In India, rural households consume almost 50 percent of total milk production. The remaining 50 percent is sold in the domestic market. Of the share of milk sold in the domestic market, almost 50 percent is consumed in fluid form, 35 percent is consumed as traditional products (cheese, yoghurt and milk based sweets), and 15 percent is consumed for the production of butter, ghee, milk powder and other processed dairy products (including baby foods, ice cream, whey powder, casein, and milk albumin).
 
Most dairy products are consumed in the fresh form and only a small quantity is processed for value addition. In recent years, however, the market for branded processed food products has expanded. Although only around 2 per cent food is processed in India, still the highest processing happens in the dairy sector, where 35 per cent of the total produce is processed, of which only 13 per cent is processed by the organised sector.

Key facts
  •  65 per cent of the milk is sold in “loose” form
  • Only 5 per cent of the milk is sold through retail chains
  • 70 per cent is delivered to the homes by ‘milk agents’
  • Carton milk or packaged milk has been growing at 24 per cent annually
  • Most branded FMCG companies are keen on launching flavoured dairy products whose market size is pegged at US$ 166 million
 
 Per capita availability of milk
 
 Year
Grams per day
2000-01
220
2005-06
241
2008-09
250*
 
*estimated, Source: Department of Animal Husbandry and dairying
 
Swot Analysis
 
 Strength
 Weakness
  • Largest milk producer in the world
  • A huge base of around 11 million farmers
  • Traditional emphasis on consumption
  • Poor feeding practices
  • Poor access to institutional credit
  • Lack of cold storage facilities
 
 Opportunity
 Threat
  • Elastic demand; economic growth will spur demand
  • Increasing preference for branded dairy products
  • Growing focus on health and nutrients in urban market
  • Nearly 80 per cent of the Indian dairy industry is unorganized
  • Removal of import duty has led to the threat of dumping
 
  
Porter competitive analysis 
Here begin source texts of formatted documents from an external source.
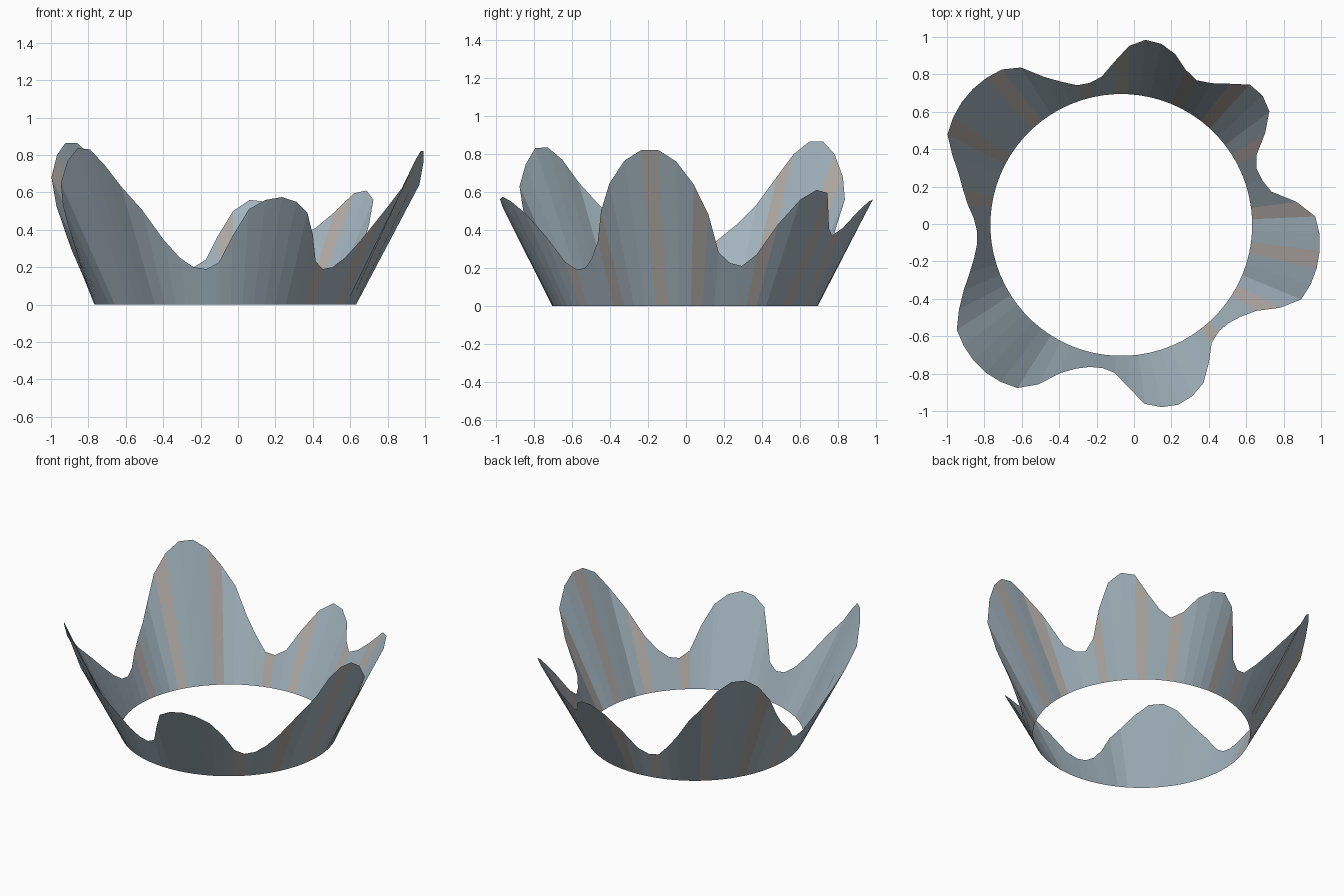
import bpy, bmesh, math

if "Cube" in bpy.data.objects:
    bpy.data.objects.remove(bpy.data.objects["Cube"])

CX, CY, R = -0.068, -0.005, 0.70
# rim height every 5 degrees, starting at 2.5 degrees from +x
HEIGHTS = [
    .64, .48, .28, .225, .21, .27, .43, .56, .61, .595, .49, .41,      # right valley, back-right petal
    .37, .41, .50, .55, .56, .50, .37, .24, .20, .21, .29, .40,        # back petal
    .56, .68, .80, .865, .865, .80, .68, .53, .43, .36, .29, .22,      # back-left petal
    .19, .20, .25, .33, .43, .53, .65, .77, .835, .83, .745, .63,      # front-left petal
    .505, .345, .25, .20, .19, .225, .365, .51, .56, .575, .55, .49,   # front petal
    .37, .23, .19, .20, .25, .34, .50, .645, .765, .82, .82, .76]      # right petal
# outward flare of the rim as a function of its height
FLARE = [(0, 0), (.19, .072), (.37, .172), (.575, .308), (.65, .343), (.82, .37), (.87, .377)]
# facets in the warm accent tone
STREAKS = {0, 5, 9, 12, 17, 20, 25, 29, 33, 61, 65, 69}


def flare(z):
    for (z0, f0), (z1, f1) in zip(FLARE, FLARE[1:]):
        if z <= z1:
            return f0 + (f1 - f0) * (z - z0) / (z1 - z0)
    return FLARE[-1][1]


def material(name, rgb):
    m = bpy.data.materials.new(name)
    m.diffuse_color = (*rgb, 1)
    m.use_nodes = True
    m.node_tree.nodes["Principled BSDF"].inputs["Base Color"].default_value = m.diffuse_color
    return m


# flared band of flat facets with a wavy petal rim, open at top and bottom
bm = bmesh.new()
n = len(HEIGHTS)
base, rim = [], []
for i, z in enumerate(HEIGHTS):
    a = math.radians(2.5 + 360 * i / n)
    for ring, r, h in ((base, R, 0), (rim, R + flare(z), z)):
        ring.append(bm.verts.new((CX + r * math.cos(a), CY + r * math.sin(a), h)))
for i in range(n):
    j = (i + 1) % n
    f = bm.faces.new((base[i], base[j], rim[j], rim[i]))
    f.material_index = 1 if i in STREAKS else 0

mesh = bpy.data.meshes.new("petal_crown")
bm.to_mesh(mesh)
bm.free()
mesh.materials.append(material("blue_grey", (0.36, 0.45, 0.51)))
mesh.materials.append(material("warm_grey", (0.45, 0.41, 0.38)))
obj = bpy.data.objects.new("petal_crown", mesh)
bpy.context.collection.objects.link(obj)
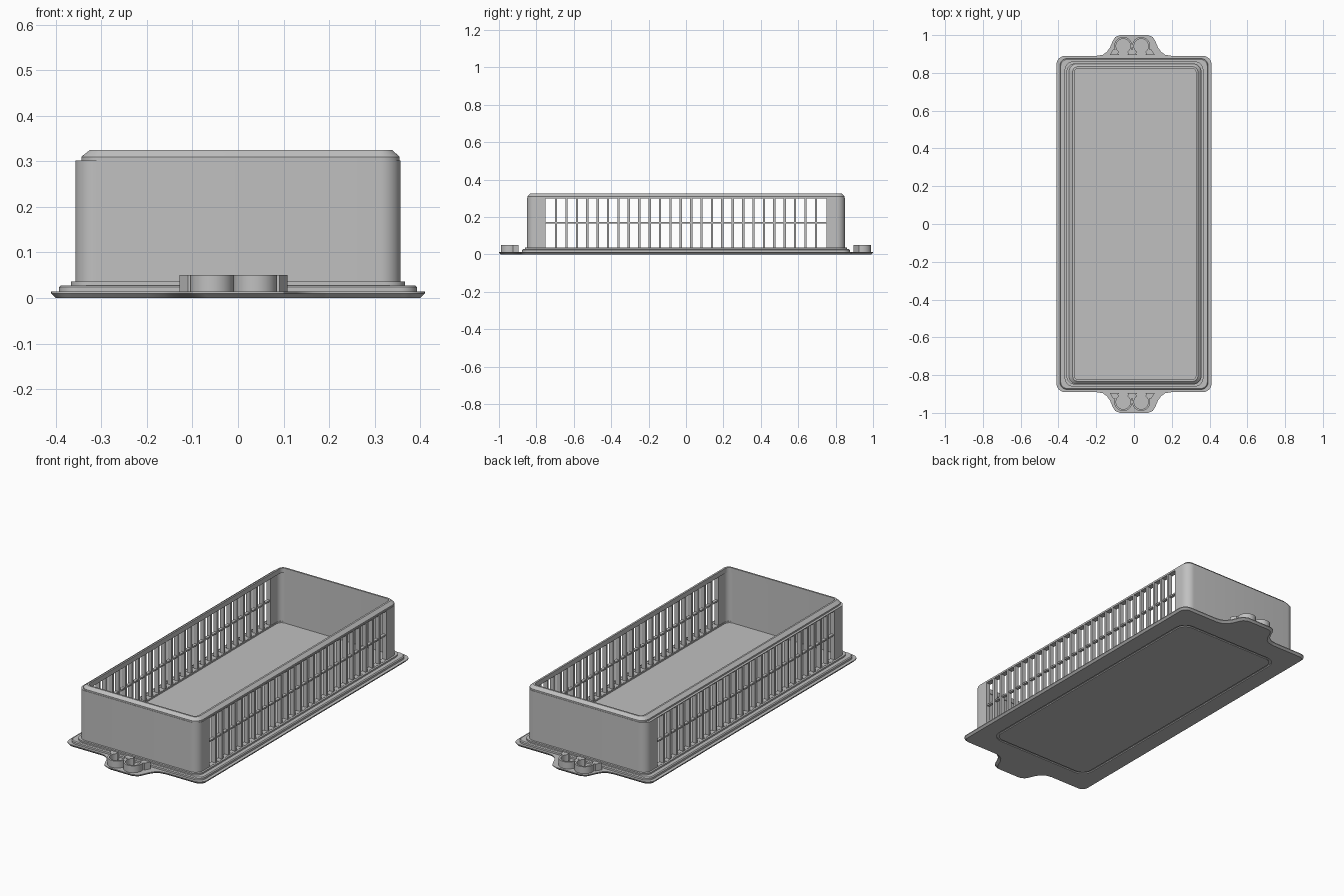
import bpy, bmesh
from math import sin, cos, radians, pi

cube = bpy.data.objects.get("Cube")
if cube:
    bpy.data.objects.remove(cube, do_unlink=True)

grey = bpy.data.materials.new("light_grey_plastic")
grey.use_nodes = True
grey.diffuse_color = (0.53, 0.53, 0.53, 1)
grey.node_tree.nodes["Principled BSDF"].inputs["Base Color"].default_value = (0.53, 0.53, 0.53, 1)


def finish(name, bm):
    bmesh.ops.recalc_face_normals(bm, faces=bm.faces)
    mesh = bpy.data.meshes.new(name)
    bm.to_mesh(mesh)
    bm.free()
    mesh.materials.append(grey)
    obj = bpy.data.objects.new(name, mesh)
    bpy.context.collection.objects.link(obj)
    return obj


def select(obj):
    bpy.ops.object.select_all(action='DESELECT')
    obj.select_set(True)
    bpy.context.view_layer.objects.active = obj


def smooth(obj):
    select(obj)
    bpy.ops.object.shade_smooth_by_angle(angle=radians(30))


def arc(cx, cy, r, start, end, n=8):
    return [(cx + r * cos(start + (end - start) * i / n),
             cy + r * sin(start + (end - start) * i / n)) for i in range(n + 1)]


def rounded(x0, x1, hy, r):
    pts = []
    for i, (x, y) in enumerate([(x1 - r, hy - r), (x0 + r, hy - r),
                                (x0 + r, r - hy), (x1 - r, r - hy)]):
        pts += arc(x, y, r, i * pi / 2, (i + 1) * pi / 2)
    return pts


def loft(bm, levels, ring=False):
    """Skin outlines at given heights; cap the ends or close into a ring."""
    loops = [[bm.verts.new((x, y, z)) for x, y in pts] for pts, z in levels]
    n = len(loops[0])
    pairs = list(zip(loops, loops[1:]))
    if ring:
        pairs.append((loops[-1], loops[0]))
    else:
        bm.faces.new(loops[0][::-1])
        bm.faces.new(loops[-1])
    for a, b in pairs:
        for i in range(n):
            j = (i + 1) % n
            bm.faces.new((a[i], a[j], b[j], b[i]))


def lofted(name, levels, ring=False):
    bm = bmesh.new()
    loft(bm, levels, ring)
    return finish(name, bm)


def box(bm, x0, x1, y0, y1, z0, z1):
    pts = [(x0, y0), (x1, y0), (x1, y1), (x0, y1)]
    loft(bm, [(pts, z0), (pts, z1)])


def cut(obj, cutter):
    mod = obj.modifiers.new("cut", 'BOOLEAN')
    mod.operation = 'DIFFERENCE'
    mod.solver = 'EXACT'
    mod.object = cutter
    cutter.hide_render = True
    select(obj)
    bpy.ops.object.modifier_apply(modifier=mod.name)
    bpy.data.objects.remove(cutter, do_unlink=True)


# Flange plate with a flared tab at each end
LUG = [(0.2, 0.89), (0.165, 0.896), (0.143, 0.912), (0.127, 0.935),
       (0.112, 0.97), (0.1, 0.989), (0.075, 1.0)]


def flange_outline(inset):
    r = 0.045
    half = arc(0.41 - r, 0.89 - r, r - inset, 0, pi / 2)
    half += [(x - inset, y - inset) for x, y in LUG]
    half += [(inset - x, y - inset) for x, y in reversed(LUG)]
    half += arc(r - 0.41, 0.89 - r, r - inset, pi / 2, pi)
    return half + [(-x, -y) for x, y in half]


flange = lofted("flange_plate", [(flange_outline(0.01), 0), (flange_outline(0), 0.01),
                                 (flange_outline(0), 0.014)])
outer, inner = rounded(-0.31, 0.31, 0.765, 0.065), rounded(-0.297, 0.297, 0.752, 0.052)
groove = lofted("groove_cutter", [(outer, -0.01), (outer, 0.006),
                                  (inner, 0.006), (inner, -0.01)], ring=True)
cut(flange, groove)
smooth(flange)

# Stepped base that carries the floor
step = rounded(-0.393, 0.393, 0.876, 0.04)
step_top = rounded(-0.388, 0.388, 0.871, 0.035)
smooth(lofted("base_step", [(step, 0.012), (step, 0.024), (step_top, 0.028)]))
foot = rounded(-0.367, 0.367, 0.861, 0.045)
foot_in = rounded(-0.33, 0.33, 0.828, 0.03)
smooth(lofted("wall_foot", [(foot, 0.026), (foot, 0.036),
                            (foot_in, 0.036), (foot_in, 0.026)], ring=True))

# Walls with a long window on both sides
wall = rounded(-0.357, 0.357, 0.85, 0.045)
wall_in = rounded(-0.332, 0.332, 0.828, 0.03)
walls = lofted("basket_walls", [(wall, 0.027), (wall, 0.302),
                                (wall_in, 0.302), (wall_in, 0.027)], ring=True)
bm = bmesh.new()
box(bm, -0.6, 0.6, -0.75, 0.75, 0.037, 0.298)
cut(walls, finish("window_cutter", bm))
smooth(walls)

# Chamfered top rim, set in on one side
rim = rounded(-0.344, 0.355, 0.848, 0.043)
rim_top = rounded(-0.325, 0.338, 0.833, 0.028)
rim_in = rounded(-0.316, 0.328, 0.824, 0.022)
smooth(lofted("top_rim", [(rim, 0.299), (rim, 0.31), (rim_top, 0.325),
                          (rim_in, 0.325), (rim_in, 0.299)], ring=True))

# Upright bars and a middle rail in each window
SLOTS = 27
pitch = 1.5 / SLOTS
for name, side in (("left", 1), ("right", -1)):
    bm = bmesh.new()
    for i in range(1, SLOTS):
        y = -0.75 + i * pitch
        box(bm, side * 0.333, side * 0.356, y - 0.006, y + 0.006, 0.034, 0.3)
    finish(name + "_bars", bm)
    bm = bmesh.new()
    box(bm, side * 0.336, side * 0.352, -0.752, 0.752, 0.164, 0.172)
    finish(name + "_middle_rail", bm)

# Twin open-ring clips with flared posts on each tab
POSTS = [(-0.128, -0.08, -0.106), (-0.034, 0.015, -0.0095), (0.061, 0.109, 0.087)]
for name, side in (("front", -1), ("back", 1)):
    bm = bmesh.new()
    shapes = []
    for cx in (-0.057, 0.038):
        gap = radians(35)
        a, b = -pi / 2 + gap, 1.5 * pi - gap
        shapes.append(arc(cx, 0.942, 0.048, a, b, 28) + arc(cx, 0.942, 0.038, b, a, 28))
    for x0, x1, tip in POSTS:
        shapes.append([(x0, 0.896), (x1, 0.896), (tip + 0.004, 0.925), (tip - 0.004, 0.925)])
    for pts in shapes:
        pts = [(x, side * y) for x, y in pts]
        loft(bm, [(pts, 0.012), (pts, 0.051)])
    smooth(finish(name + "_clips", bm))
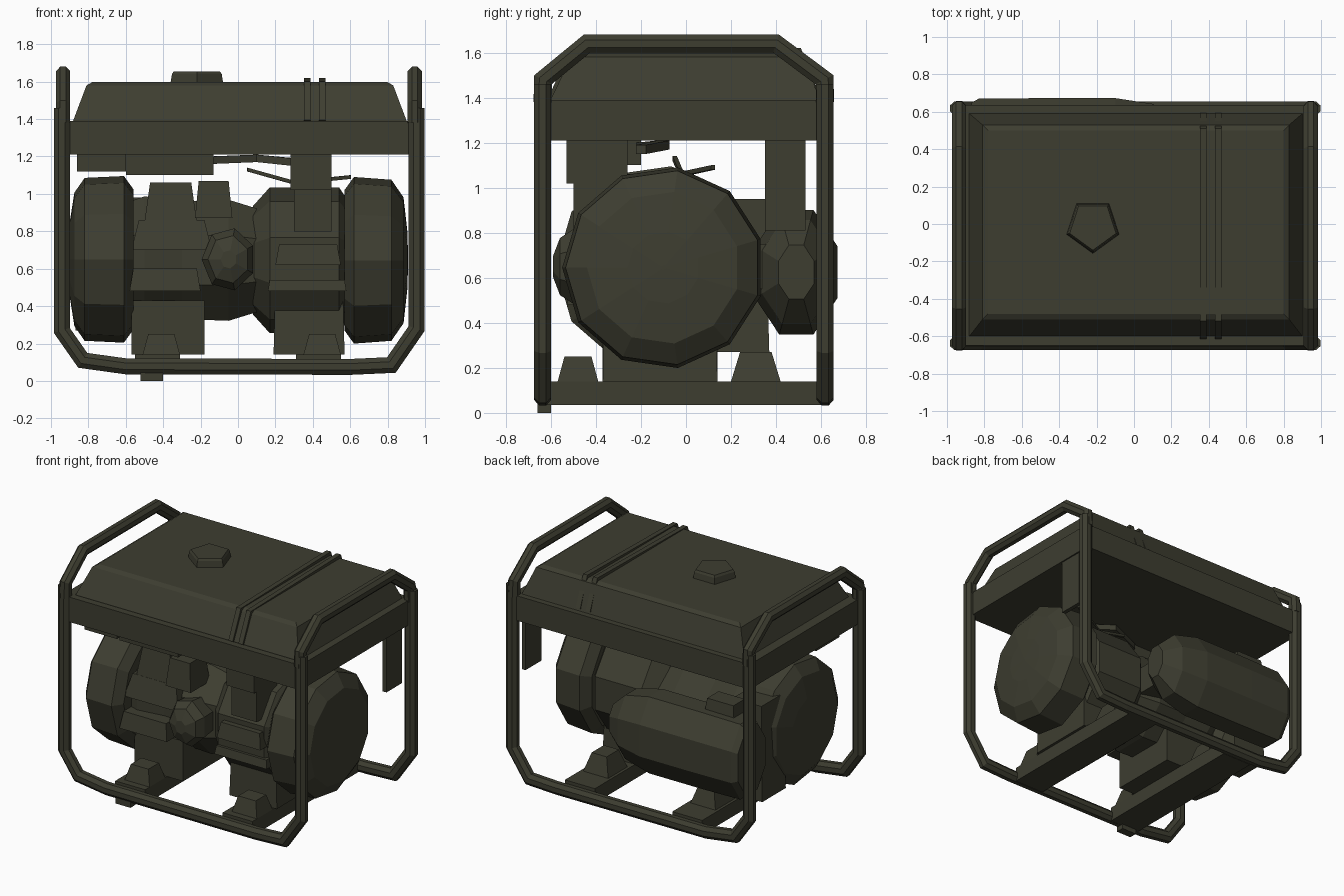
import bpy, bmesh, math
from mathutils import Vector

if "Cube" in bpy.data.objects:
    bpy.data.objects.remove(bpy.data.objects["Cube"])

mat = bpy.data.materials.new("dark_olive")
mat.diffuse_color = (0.047, 0.047, 0.03, 1)
mat.use_nodes = True
mat.node_tree.nodes["Principled BSDF"].inputs["Base Color"].default_value = mat.diffuse_color


def finish(name, bm):
    bmesh.ops.recalc_face_normals(bm, faces=bm.faces)
    me = bpy.data.meshes.new(name)
    bm.to_mesh(me)
    bm.free()
    me.materials.append(mat)
    ob = bpy.data.objects.new(name, me)
    bpy.context.collection.objects.link(ob)
    return ob


def skin(name, rings):
    """Bridge equal-sized rings of points and cap both ends."""
    bm = bmesh.new()
    vs = [[bm.verts.new(p) for p in r] for r in rings]
    n = len(vs[0])
    for a, b in zip(vs, vs[1:]):
        for i in range(n):
            j = (i + 1) % n
            bm.faces.new((a[i], a[j], b[j], b[i]))
    bm.faces.new(vs[0])
    bm.faces.new(vs[-1])
    return finish(name, bm)


def sweep(name, pts, normal, w, d, n=8):
    """Faceted tube (w in the path's plane, d across it) with mitred corners."""
    pts, up = [Vector(p) for p in pts], Vector(normal)
    sides = [up.cross((b - a).normalized()) for a, b in zip(pts, pts[1:])]
    grow = 0.5 / math.cos(math.pi / n)
    rings = []
    for i, p in enumerate(pts):
        s0, s1 = sides[max(i - 1, 0)], sides[min(i, len(sides) - 1)]
        m = (s0 + s1) / (1 + s0.dot(s1)) * w * grow
        angles = [2 * math.pi * (k + .5) / n for k in range(n)]
        rings.append([p + m * math.cos(a) + up * d * grow * math.sin(a) for a in angles])
    return skin(name, rings)


def layers(name, levels):
    """Stacked rectangles (x0, x1, y0, y1, z)."""
    return skin(name, [[(a, c, z), (b, c, z), (b, d, z), (a, d, z)]
                       for a, b, c, d, z in levels])


def box(name, x0, x1, y0, y1, z0, z1, t=0.0):
    """Box whose top is drawn in by t on every side."""
    return layers(name, [(x0, x1, y0, y1, z0), (x0 + t, x1 - t, y0 + t, y1 - t, z1)])


def lathe(name, axis, centre, prof, n=10, su=1.0, sv=1.0, turn=0.5):
    """Faceted round body along an axis; prof = (position, radius)."""
    rings = []
    for pos, r in prof:
        ring = []
        for i in range(n):
            a = 2 * math.pi * (i + turn) / n
            u, v = centre[0] + r * su * math.cos(a), centre[1] + r * sv * math.sin(a)
            ring.append({'x': (pos, u, v), 'y': (u, pos, v), 'z': (u, v, pos)}[axis])
        rings.append(ring)
    return skin(name, rings)


# Tube frame: front and back loops, end handles, cross beams
for name, y in (("front_frame_loop", -0.637), ("back_frame_loop", 0.618)):
    sweep(name, [(-.942, y, 1.46), (-.942, y, .27), (-.83, y, .11), (-.6, y, .078),
                 (.6, y, .075), (.82, y, .085), (.955, y, .28), (.955, y, 1.46)],
          (0, 1, 0), .085, .075)
for name, x, lean in (("left_handle", -.935, -.01), ("right_handle", .945, .01)):
    sweep(name, [(x, -.637, 1.38), (x, -.635, 1.48), (x, -.44, 1.64),
                 (x, .4, 1.64), (x, .615, 1.48), (x, .618, 1.38)],
          (1, 0, 0), .08, .075)
for name, x in (("left_beam", -.43), ("right_beam", .43)):
    box(name, x - .12, x + .12, -.62, .6, .035, .14)
    box(name + "_front_mount", x - .08, x + .12, -.57, -.39, .14, .25, .03)
    box(name + "_back_mount", x - .1, x + .1, .2, .42, .14, .27, .04)
box("front_foot", -.52, -.4, -.66, -.6, 0, .05)

# Skirt and fuel tank in one stepped shell
box("tank_skirt", -.955, .955, -.65, .635, 1.21, 1.39)
layers("fuel_tank", [(-.89, .91, -.6, .6, 1.37), (-.88, .9, -.6, .59, 1.395),
                     (-.81, .83, -.51, .53, 1.58), (-.78, .8, -.48, .5, 1.597)])
for name, x in (("tank_rib_a", .37), ("tank_rib_b", .45)):
    sweep(name, [(x, -.6, 1.39), (x, -.51, 1.587), (x, .5, 1.605), (x, .58, 1.4)],
          (1, 0, 0), .03, .035, 4)
lathe("fuel_cap", 'z', (-.22, -.01), [(1.58, .15), (1.64, .14), (1.655, .13)], 5, turn=.75)

# Round end housings
C = (-.1, .645)
lathe("right_end_cover", 'x', C, [(.57, .38), (.62, .45), (.82, .435), (.885, .34),
                                  (.905, .16), (.91, .01)], 11)
lathe("left_end_cover", 'x', (-.13, .65), [(-.56, .38), (-.61, .45), (-.82, .44),
                                           (-.875, .36), (-.9, .2), (-.905, .01)], 11)
box("left_air_shroud", -.87, -.6, .1, .37, .27, .95, .02)

# Engine and alternator bodies
lathe("engine_core", 'x', C, [(-.58, .34), (-.5, .37), (-.3, .34), (-.05, .35), (.1, .3)], 8)
lathe("alternator", 'x', C, [(.08, .29), (.17, .39), (.54, .39), (.58, .33)], 10)
box("engine_foot", -.57, -.18, -.37, .14, .14, .43)
box("alternator_foot", .19, .57, -.37, .14, .14, .5, .01)
box("engine_lower_ledge", -.58, -.2, -.53, -.2, .48, .6, .02)
box("engine_upper_ledge", -.57, -.14, -.49, -.2, .7, .86, .04)
box("alternator_lower_ledge", .16, .58, -.5, -.2, .48, .54, .01)
box("alternator_upper_ledge", .2, .55, -.53, -.25, .62, .73, .02)
lathe("starter_hub", 'y', (-.05, .65), [(-.35, .15), (-.5, .17), (-.56, .13), (-.59, .05)],
      7, .85, 1.0)

# Parts between engine and tank
box("carburettor", -.23, -.03, -.5, -.28, .87, 1.07, .02)
box("cylinder_head", -.5, -.22, -.45, -.1, .85, 1.06, .03)
box("air_duct", -.6, -.13, -.5, -.2, 1.1, 1.22)
box("left_duct", -.86, -.6, -.53, -.26, 1.12, 1.22)
box("control_box", .28, .5, -.53, -.26, 1.02, 1.22)
box("control_box_bracket", .3, .5, -.5, -.27, .8, 1.03)
sweep("fuel_line", [(.05, -.05, 1.13), (.3, -.02, 1.06), (.6, .12, 1.09)],
      (0, 0, 1), .02, .02, 4)
sweep("upper_pipe", [(-.15, -.2, 1.18), (.1, -.1, 1.19), (.3, -.2, 1.17)],
      (0, 0, 1), .05, .04, 4)

# Rear muffler (flat left end), its bracket and the hanging side plate
lathe("muffler", 'x', (.49, .625), [(-.87, .26), (-.83, .295), (-.5, .3), (-.1, .3),
                                    (.1, .25), (.22, .13)], 8, .66, 1)
box("muffler_bracket", -.75, -.5, .35, .52, .82, .98, .02)
box("exhaust_elbow", -.25, .1, .1, .4, .55, .75)
box("side_plate", .915, .945, .35, .53, .81, 1.22)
  • Threat of competition is high as there are no entry barriers and consequently there are many brands and local players making up the competitive rivalry
  • Threat of substitutes is low as milk is an essential item for beverages like tea, coffee etc. Also traditional consumption habits make milk a favourite with most households in India
  •  Bargaining power of suppliers is low because suppliers mainly comprise rural households and small co-operatives
  •  Bargaining power of consumers is high because of competition in the organized sector and large unorganized market in rural areas
 
Main Players
 
Milk products - Amul, Britannia, Vijaya, Verka and Vadilal
 
Cheese products- Amul, Britannia, Dabur (Le Bon) are the leading players. Other prominent players include Verka, Nandini, Vijaya and Vadilal
 
Dairy Whiteners - Nestle, Amul, Britannia, Dynamix Diary, Sterling Agro, Haryana Milk Foods, Mohan Food, Modern Dairy, K Dairy
 

 Critical issues

 

 
 
Key success factors
Business concerns
Demand drivers 
Liquid milk
  • Sourcing
  • Distribution
  • Financial distress of co-operatives
 
  • Packaging in smaller units
Packaged milk
  • Technology
  • Small market size
  • Convenience
  • Health concerns
Milk products
  • Branding
  • Refrigeration
 
  • Inadequate infrastructure
 
  •  Increase in per capita income
Infant mil
  • Education
  • Marketing
 
  • Poor penetration
  • Changing food habits
 
Regulatory changes
  • Dairy sector was de-licensed in 1991
  • No industrial license is required fro dairy industry
  • Foreign equity participation permitted to the extent of 51 per cent in dairy processing sector
  • Excise duty on dairy machinery has been fully waived off
 
Key legislations:
 
Milk and Milk Products Order 1992: With following controls
        Collection areas/milk sheds specified
        Processing capacity fixed
Revised MMPO in 2002: Controls stand withdrawn
 
The production, distribution and supply of milk products are controlled by the Milk and Milk Products Order, 1992. The order sets sanitary requirements for dairies, machinery, and premises, and includes quality control, certification, packing, marking and labeling standards for milk and milk products.
 
The Infant Milk Substitutes, Feeding Bottles and Infant Foods (Regulation of Production, Supply and Distribution) Act, 1992 and Rules 1993
 
 

 

Go Back to Previous pages